Most students who are interested in attending a top college in the United States are well aware of the reputation of the Ivy League. The eight schools that make up the Ivy League athletic conference are considered among the very best academic institutions in the country. However, while rankings change from year to year, the two schools that consistently take the top two spots for the best colleges in the U.S. are Princeton and Harvard.

What Is the Ivy League?

The Ivy League is the colloquial name given to the eight schools that make up the Ivy League athletic conference. They are:

  • Harvard University
  • Yale University
  • Princeton University
  • Dartmouth College
  • Brown University
  • Columbia University
  • Cornell University
  • University of Pennsylvania

Related Articles

While all eight of the schools are highly competitive and considered to be among the best schools in the country, there are a few schools within the Ivy League that are seen as being even more academically rigorous and more prestigious than the others. Among them are Harvard, Princeton and Yale, which are regularly ranked as the top three colleges in the U.S.

While the Ivy League does create rivalries, such as Princeton vs. Harvard and Harvard vs. Yale, the Ivy League is not the only collection of schools that has tremendous global prestige. Outside of the Ivy League, schools like MIT, Stanford, Northwestern, Williams, CalTech and UC Berkeley have excellent reputations and are believed to be as competitive if not more so than the schools in the Ivy League.

What Are the Benefits of a Princeton University Education?

While plenty of schools have an excellent reputation, there is no denying that of the schools in the Ivy League and Princeton in particular. As of 2018, U.S. News & World Report ranked Princeton University as the number one college in America for the eighth straight year. The university is well known for having illustrious professors such as Albert Einstein, Toni Morrison and mathematician John Nash.

In addition to an incredible roster of professors and a storied list of alumni, Princeton has demonstrated rigorous and compelling academic instruction in disciplines from science to fine arts to architecture to engineering. The accomplishments of its students in academics, athletics and fine arts as well as its beautiful campus and impressive faculty list are some of the reasons that students vie to get accepted year after year.

Princeton is one of the oldest universities in the U.S. and has a number of traditions that continue to this day. In lieu of fraternities and sororities and a Greek system, Princeton has Eating Clubs, where students take meals at different houses. The school's social calendar is packed with lectures, arts programs, athletic endeavors and entertainment.

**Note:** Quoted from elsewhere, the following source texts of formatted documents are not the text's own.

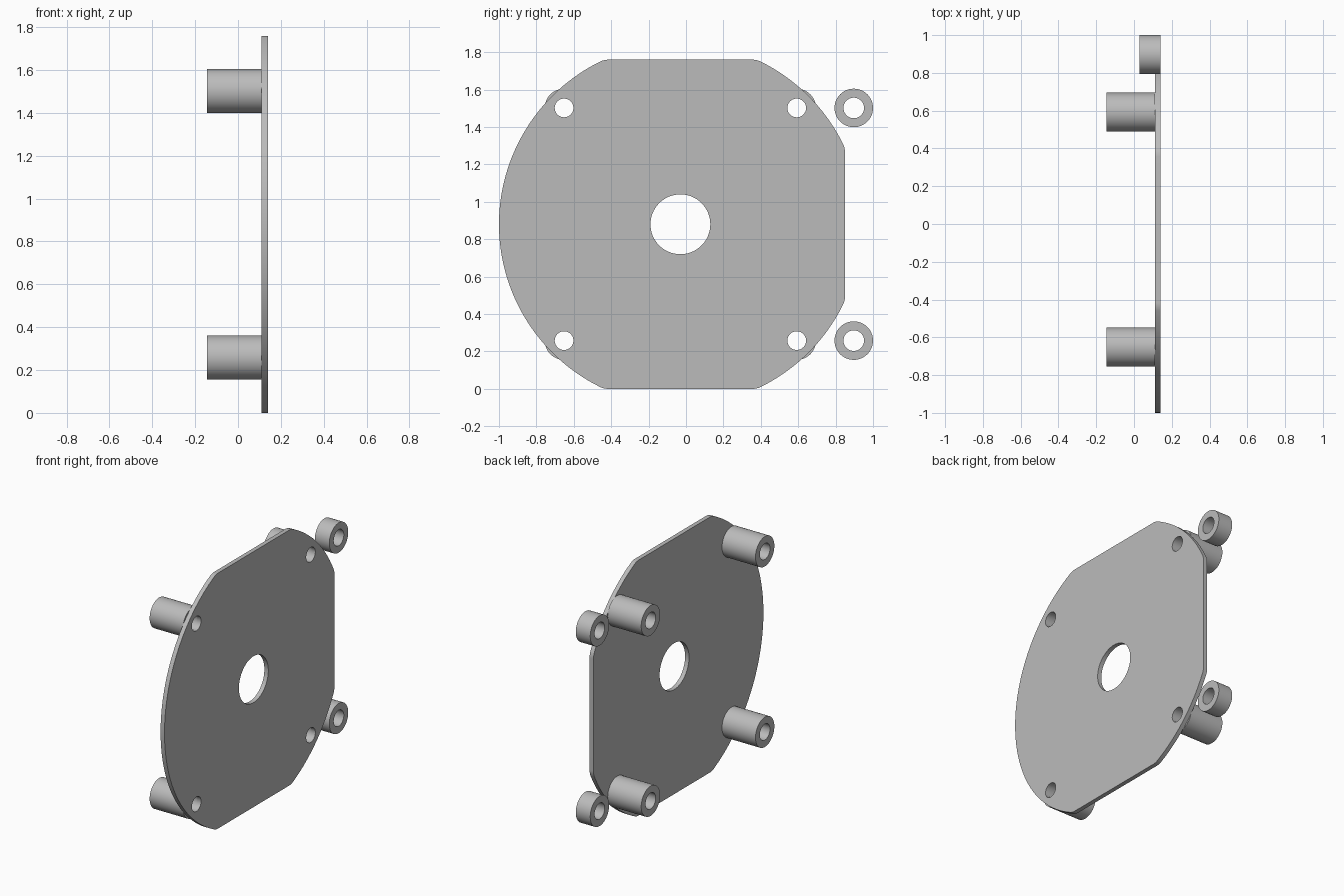
import bpy, bmesh, math
from mathutils import Matrix

cube = bpy.data.objects.get("Cube")
if cube:
    bpy.data.objects.remove(cube, do_unlink=True)

grey = bpy.data.materials.new("plain grey")
grey.use_nodes = True
COLOUR = (0.5, 0.5, 0.5, 1)
grey.diffuse_color = COLOUR
grey.node_tree.nodes["Principled BSDF"].inputs["Base Color"].default_value = COLOUR

CY, CZ = -0.03, 0.88              # plate centre
BOLT = 0.622                      # bolt offset from the centre
TO_SIDE = Matrix(((0, 0, 1, 0), (1, 0, 0, 0), (0, 1, 0, 0), (0, 0, 0, 1)))


def arc(cy, cz, r, a0, a1, n):
    return [(cy + r * math.cos(math.radians(a0 + (a1 - a0) * i / n)),
             cz + r * math.sin(math.radians(a0 + (a1 - a0) * i / n)))
            for i in range(n + 1)]


def circle(cy, cz, r, n=48):
    return arc(cy, cz, r, 0, 360, n)[:-1]


def slab(name, loops, x0, x1):
    """Fill nested outlines in the y-z plane and give them thickness along x."""
    curve = bpy.data.curves.new(name + "_profile", "CURVE")
    curve.dimensions = "2D"
    curve.fill_mode = "BOTH"
    curve.extrude = (x1 - x0) / 2
    for loop in loops:
        spline = curve.splines.new("POLY")
        spline.points.add(len(loop) - 1)
        for point, (y, z) in zip(spline.points, loop):
            point.co = (y, z, 0, 1)
        spline.use_cyclic_u = True
    helper = bpy.data.objects.new(name + "_profile", curve)
    bpy.context.collection.objects.link(helper)
    bpy.context.view_layer.update()
    mesh = bpy.data.meshes.new_from_object(
        helper.evaluated_get(bpy.context.evaluated_depsgraph_get()))
    bpy.data.objects.remove(helper, do_unlink=True)
    mesh.transform(Matrix.Translation(((x0 + x1) / 2, 0, 0)) @ TO_SIDE)
    bm = bmesh.new()
    bm.from_mesh(mesh)
    bmesh.ops.remove_doubles(bm, verts=bm.verts, dist=1e-5)
    bmesh.ops.recalc_face_normals(bm, faces=bm.faces)
    bm.to_mesh(mesh)
    bm.free()
    mesh.materials.clear()
    mesh.materials.append(grey)
    obj = bpy.data.objects.new(name, mesh)
    bpy.context.collection.objects.link(obj)
    bpy.ops.object.select_all(action="DESELECT")
    obj.select_set(True)
    bpy.context.view_layer.objects.active = obj
    bpy.ops.object.shade_smooth_by_angle(angle=math.radians(30))
    return obj


# Disc outline with three flats and rounded corners
R, FLAT, F = 0.97, 0.88, 0.1
side = math.sqrt((R - F) ** 2 - (FLAT - F) ** 2)
turn = math.degrees(math.atan2(side, FLAT - F))


def corner(direction, sign):
    """Fillet on one end of the flat that faces the given direction."""
    d = math.radians(direction)
    u, v = FLAT - F, sign * side
    cy = CY + u * math.cos(d) - v * math.sin(d)
    cz = CZ + u * math.sin(d) + v * math.cos(d)
    ends = (direction - turn, direction) if sign < 0 else (direction, direction + turn)
    return arc(cy, cz, F, *ends, 6)


outline = []
for direction, sweep in ((-90, 90), (0, 90), (90, 180)):
    outline += corner(direction, -1) + corner(direction, 1)
    steps = 16 if sweep == 90 else 64
    outline += arc(CY, CZ, R, direction + turn, direction + sweep - turn, steps)[1:-1]

bolts = [(a, b, CY + a * BOLT, CZ + b * BOLT) for a in (-1, 1) for b in (-1, 1)]
slab("plate", [outline, circle(CY, CZ, 0.16, 64)]
     + [circle(y, z, 0.05) for _, _, y, z in bolts], 0.11, 0.14)

# Hollow standoffs behind the plate
for a, b, y, z in bolts:
    name = ("upper" if b > 0 else "lower") + ("_back" if a > 0 else "_front") + "_standoff"
    slab(name, [circle(y, z, 0.103), circle(y, z, 0.055)], -0.145, 0.11)

# Loose spacer rings beside the flat edge
for b, name in ((1, "upper_spacer"), (-1, "lower_spacer")):
    z = CZ + b * BOLT
    slab(name, [circle(0.897, z, 0.103), circle(0.897, z, 0.055)], 0.03, 0.14)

What Are the Benefits of a Harvard University Education?

Despite Princeton's growing reputation as the best college in the U.S., Harvard University still has a reputation as the most prestigious school to attend. Harvard University was the first university to be founded in America. Eight U.S. presidents have graduated from the school along with tech billionaires and visionaries like Bill Gates and Mark Zuckerberg.

Harvard rejects more than 90 percent of all applicants, which means that graduating with a diploma from Harvard tells people that you are among the best of the best in terms of your academic work. When it comes to the Princeton vs. Harvard rivalry, some say that Harvard wins out because regardless of the experience on the campus, the reputation of the school is what most people truly consider.

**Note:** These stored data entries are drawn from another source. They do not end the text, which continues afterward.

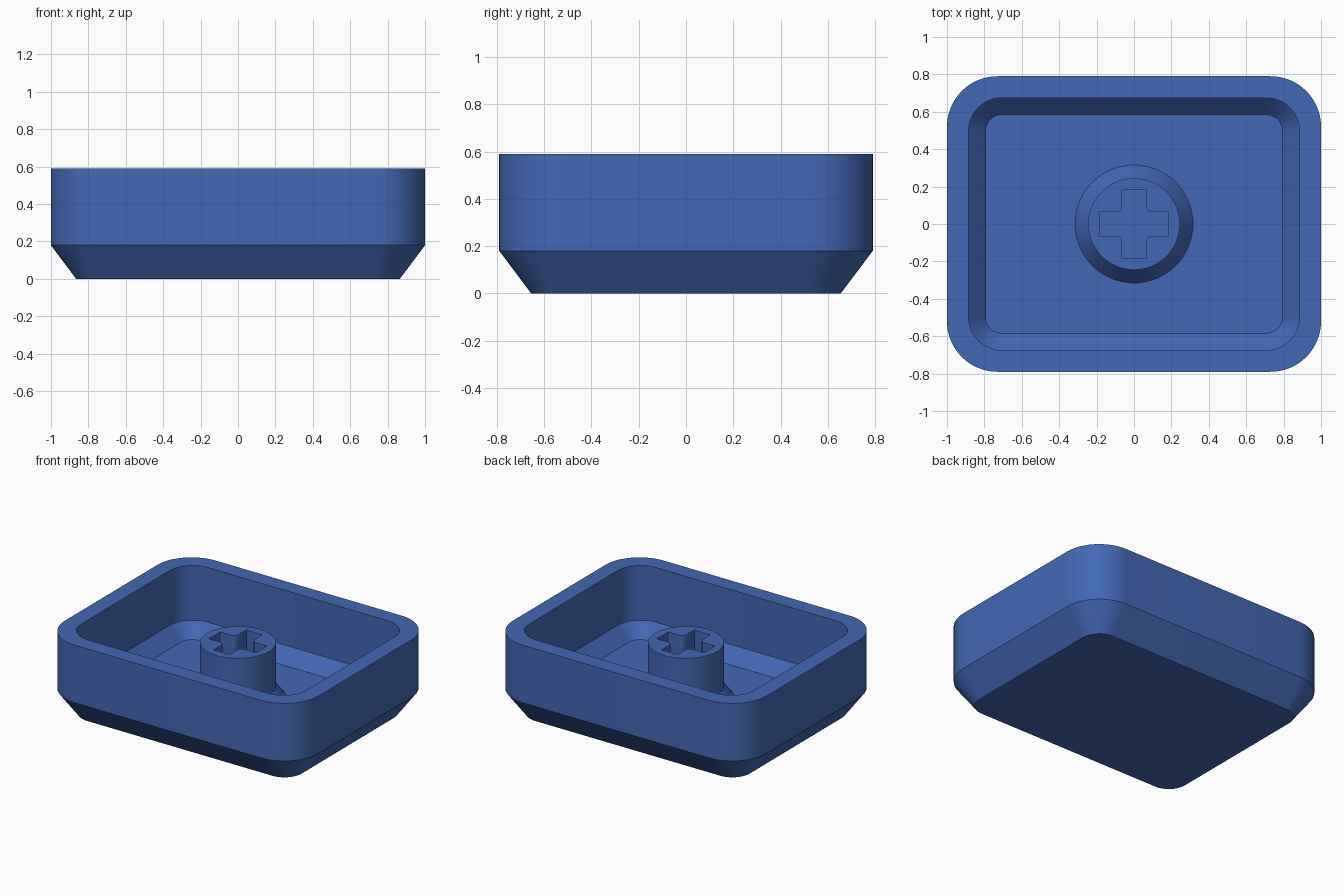
import bpy, bmesh, math

if "Cube" in bpy.data.objects:
    bpy.data.objects.remove(bpy.data.objects["Cube"])

blue = bpy.data.materials.new("blue plastic")
blue.diffuse_color = (0.055, 0.14, 0.46, 1)
blue.use_nodes = True
blue.node_tree.nodes["Principled BSDF"].inputs["Base Color"].default_value = blue.diffuse_color


def rounded_rect(hx, hy, r, n=16):
    """Outline of a rectangle with round corners, counter-clockwise."""
    pts = []
    for q, (sx, sy) in enumerate([(1, 1), (-1, 1), (-1, -1), (1, -1)]):
        for i in range(n + 1):
            a = math.pi / 2 * (q + i / n)
            pts.append((sx * (hx - r) + r * math.cos(a), sy * (hy - r) + r * math.sin(a)))
    return pts


def circle(r, n=96):
    return [(r * math.cos(math.tau * i / n), r * math.sin(math.tau * i / n)) for i in range(n)]


def cross(reach, half, r, n=6):
    """Plus-shaped outline with filleted inner corners."""
    quarter = [(reach, half)]
    for i in range(n + 1):
        a = math.pi * 1.5 - math.pi / 2 * i / n
        quarter.append((half + r + r * math.cos(a), half + r + r * math.sin(a)))
    quarter.append((half, reach))
    pts = []
    for q in range(4):
        c, s = [(1, 0), (0, 1), (-1, 0), (0, -1)][q]
        pts += [(c * x - s * y, s * x + c * y) for x, y in quarter]
    return pts


def loft(name, sections):
    """Skin a stack of (outline, z) sections and close both ends."""
    bm = bmesh.new()
    rings = [[bm.verts.new((x, y, z)) for x, y in pts] for pts, z in sections]
    for a, b in zip(rings, rings[1:]):
        for i in range(len(a)):
            j = (i + 1) % len(a)
            bm.faces.new((a[i], a[j], b[j], b[i]))
    bm.faces.new(rings[0][::-1])
    bm.faces.new(rings[-1])
    bmesh.ops.recalc_face_normals(bm, faces=bm.faces)
    me = bpy.data.meshes.new(name)
    bm.to_mesh(me)
    bm.free()
    me.materials.append(blue)
    ob = bpy.data.objects.new(name, me)
    bpy.context.collection.objects.link(ob)
    return ob


def smooth(ob):
    bpy.ops.object.select_all(action='DESELECT')
    ob.select_set(True)
    bpy.context.view_layer.objects.active = ob
    bpy.ops.object.shade_smooth_by_angle(angle=math.radians(25))


# Hollow shell: chamfered base, outer wall, rim, inner wall, sloped edge, floor
shell = loft("cap_shell", [
    (rounded_rect(0.865, 0.655, 0.135), 0.0),
    (rounded_rect(1.0, 0.79, 0.27), 0.18),
    (rounded_rect(1.0, 0.79, 0.27), 0.59),
    (rounded_rect(0.885, 0.675, 0.18), 0.59),
    (rounded_rect(0.885, 0.675, 0.18), 0.20),
    (rounded_rect(0.795, 0.585, 0.09), 0.105),
])
smooth(shell)

# Round stem with a flared foot
stem = loft("stem", [
    (circle(0.315), 0.08),
    (circle(0.315), 0.105),
    (circle(0.245), 0.20),
    (circle(0.245), 0.505),
])

# Cross-shaped socket cut down through the stem
cutter = loft("socket_cutter", [(cross(0.185, 0.063, 0.035), 0.04),
                                (cross(0.185, 0.063, 0.035), 0.6)])
cutter.hide_render = True
cut = stem.modifiers.new("socket", 'BOOLEAN')
cut.operation = 'DIFFERENCE'
cut.solver = 'EXACT'
cut.object = cutter
bpy.context.view_layer.objects.active = stem
bpy.ops.object.modifier_apply(modifier=cut.name)
bpy.data.objects.remove(cutter)
smooth(stem)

Harvard is one of the most expensive schools in the country. The campus, located in Cambridge, Massachusetts, about 20 minutes from of Boston, is home to the Fogg Art Museum and an astonishing collection of libraries. Harvard's athletic teams are similarly revered, and the Harvard vs. Yale rivalry is one of the oldest in the nation.

About the Author

Ashley Friedman is a freelance writer with experience writing about education for a variety of organizations and educational institutions as well as online media sites. She has written for Pearson Education, The University of Miami, The New York City Teaching Fellows, New Visions for Public Schools, and a number of independent secondary schools. She lives in Los Angeles.